Horth, senior captain and four-time First Team honoree, has controlled the center midfield for the Fighting Scots to net four goals and hand out six assists for 14 total points on the season. Spruance, a graduate student and captain of the team, has provided steady goal scoring throughout the season, with seven goals and two assists on the year. Linn, a junior back, has been instrumental in preserving the Scots’ eight-game shutout streak.
Vandervoort has led all Gordon scorers in his rookie debut with eight goals and two assists (18 total points) from Gordon’s front line. At the other end of the field, sophomore keeper Alex Sosler was three times named TCCC Defensive Player of the Week for his shutout efforts between the pipes en route to a .28 goals-against average and .926 save percentage.
Kasiguran, a sophomore, earned his first TCCC nod after netting two goals and dishing seven assists from Gordon’s midfield this season.
After advancing on penalty kicks past Wentworth Institute in the TCCC opening round, the third-seeded Scots will travel to Western New England on Wednesday, November 3, to vie for their chance to play in next weekend’s conference championship.
In 2009, science faculty and students at Gordon College, Endicott College and Salem State University came together to establish a North Shore Chapter of Sigma Xi, an international scientific research society.

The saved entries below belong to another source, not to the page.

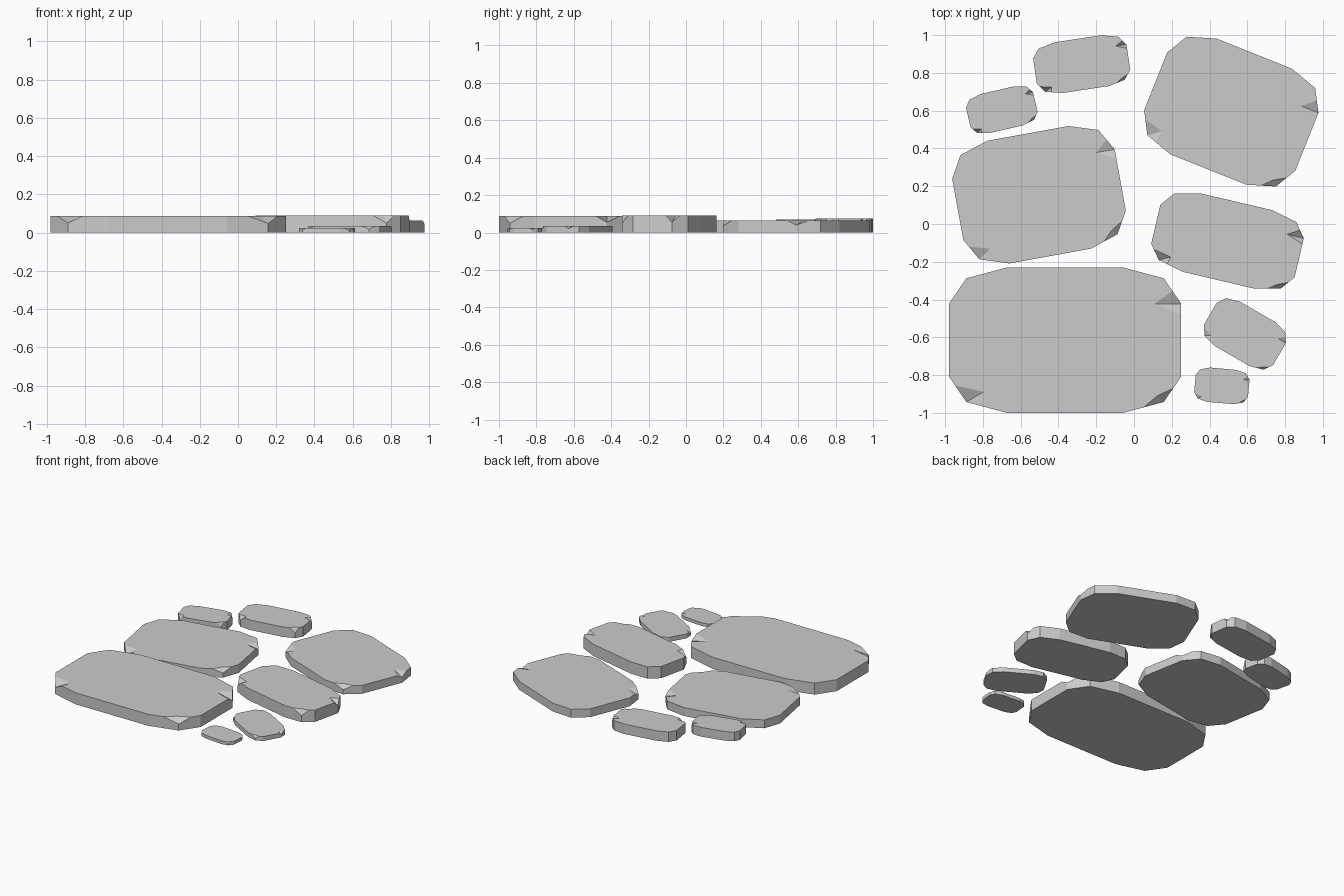
import bpy, bmesh, math
from mathutils import Vector

if "Cube" in bpy.data.objects:
    bpy.data.objects.remove(bpy.data.objects["Cube"])

# Chamfered 12-sided outline shared by every stone (unit half-sizes)
OUTLINE = [Vector(p) for p in [
    (1, -.5), (1, .5), (.85, .85), (.5, 1), (-.5, 1), (-.85, .85),
    (-1, .5), (-1, -.5), (-.85, -.85), (-.5, -1), (.5, -1), (.85, -.85)]]

# Chipped corners: index -> (share of previous edge, share of next edge, inner point, corner height)
CHIPS = {1: (.15, .5, (.77, .5), .62),
         8: (.65, .35, (-.70, -.71), .58),
         11: (.5, .55, (.79, -.77), .55)}


def stone(name, x, y, hx, hy, angle, height):
    bm = bmesh.new()
    n = len(OUTLINE)
    c, s = math.cos(math.radians(angle)), math.sin(math.radians(angle))

    def vert(p, z):
        u, v = p[0] * hx, p[1] * hy
        return bm.verts.new((x + u * c - v * s, y + u * s + v * c, z * height))

    base = [vert(p, 0) for p in OUTLINE]
    corners = [vert(p, CHIPS[i][3] if i in CHIPS else 1) for i, p in enumerate(OUTLINE)]
    before, after, top = {}, {}, []

    # Top rim, notched at each chip
    for i, p in enumerate(OUTLINE):
        if i not in CHIPS:
            top.append(corners[i])
            continue
        t0, t1, inner, _ = CHIPS[i]
        a = before[i] = vert(p.lerp(OUTLINE[i - 1], t0), 1)
        b = after[i] = vert(p.lerp(OUTLINE[(i + 1) % n], t1), 1)
        m = vert(inner, 1)
        top += [a, m, b]
        bm.faces.new((a, corners[i], m))
        bm.faces.new((corners[i], b, m))
    bm.faces.new(top)
    bm.faces.new(base[::-1])

    # Walls
    for i in range(n):
        j = (i + 1) % n
        f = [base[i], base[j], corners[j]]
        if j in before:
            f.append(before[j])
        if i in after:
            f.append(after[i])
        bm.faces.new(f + [corners[i]])

    bmesh.ops.recalc_face_normals(bm, faces=bm.faces)
    mesh = bpy.data.meshes.new(name)
    bm.to_mesh(mesh)
    bm.free()
    bpy.context.collection.objects.link(bpy.data.objects.new(name, mesh))


# Paving stones: name, centre, half-sizes, rotation, thickness
for args in [
    ("large_front_stone", -.365, -.615, .615, .385, 0, .088),
    ("middle_left_stone", -.503, .155, .437, .33, 10.3, .064),
    ("back_right_stone", .515, .595, .431, .33, -21.8, .064),
    ("middle_right_stone", .495, -.09, .39, .213, -13.2, .09),
    ("back_left_stone", -.277, .846, .25, .136, 8.5, .076),
    ("small_left_stone", -.70, .605, .182, .106, 13, .07),
    ("small_right_stone", .587, -.582, .212, .135, -30, .034),
    ("small_front_stone", .465, -.857, .143, .091, -5, .025),
]:
    stone(*args)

Now the group has planned its first lecture of the 2010–2011 academic year, entitled “Placebo Effects in Medicine and Psychiatry: Obstacle or Opportunity?” John Kelley, assistant professor of mathematics and psychology at Endicott College, will present the lecture, which will take place Thursday, November 4, at 7:30 P.M. in Gordon College’s Ken Olsen Science Center, Room 104, 255 Grapevine Road, Wenham (Exit 17 from Route 128). The event is free and open to the public.
“This is an important topic for students interested in the field of health professions to think about,” said Greg Keller, associate professor of conservation biology and one of six officers for the North Shore Chapter of Sigma Xi.
For more information on the event click here.
Gordon College sophomore Karina Scavo (Mount Sinai, New York), sophomore Caitlin Nedde (Colchester, Vermont), and senior-captain Katie Knaus (Kensington, Connecticut) have been named to The Commonwealth Coast Conference (TCCC) All-Conference team for their play in the 2010 season.
Scavo, named to the First Team, was instrumental in Gordon’s midfield game in her first season with the Scots, netting eight goals and dishing as many assists for a total of 24 points on the season. The honor marks her second TCCC All-Conference distinction, having been named All-Conference Honorable Mention in 2009.
Nedde, a Second Team selection for the second consecutive year, led Gordon’s offensive front with 13 goals and four assists for 30 total points despite being sidelined with an injury for two key conference games.
Knaus, also a Second Team selection, earned her first TCCC recognition for her efforts in helping anchor the Scots' back line in all 19 of their games.
The women finished at 10-8-1 overall after falling 2-0 to the top-seeded Hawks of Roger Williams in the TCCC quarterfinals.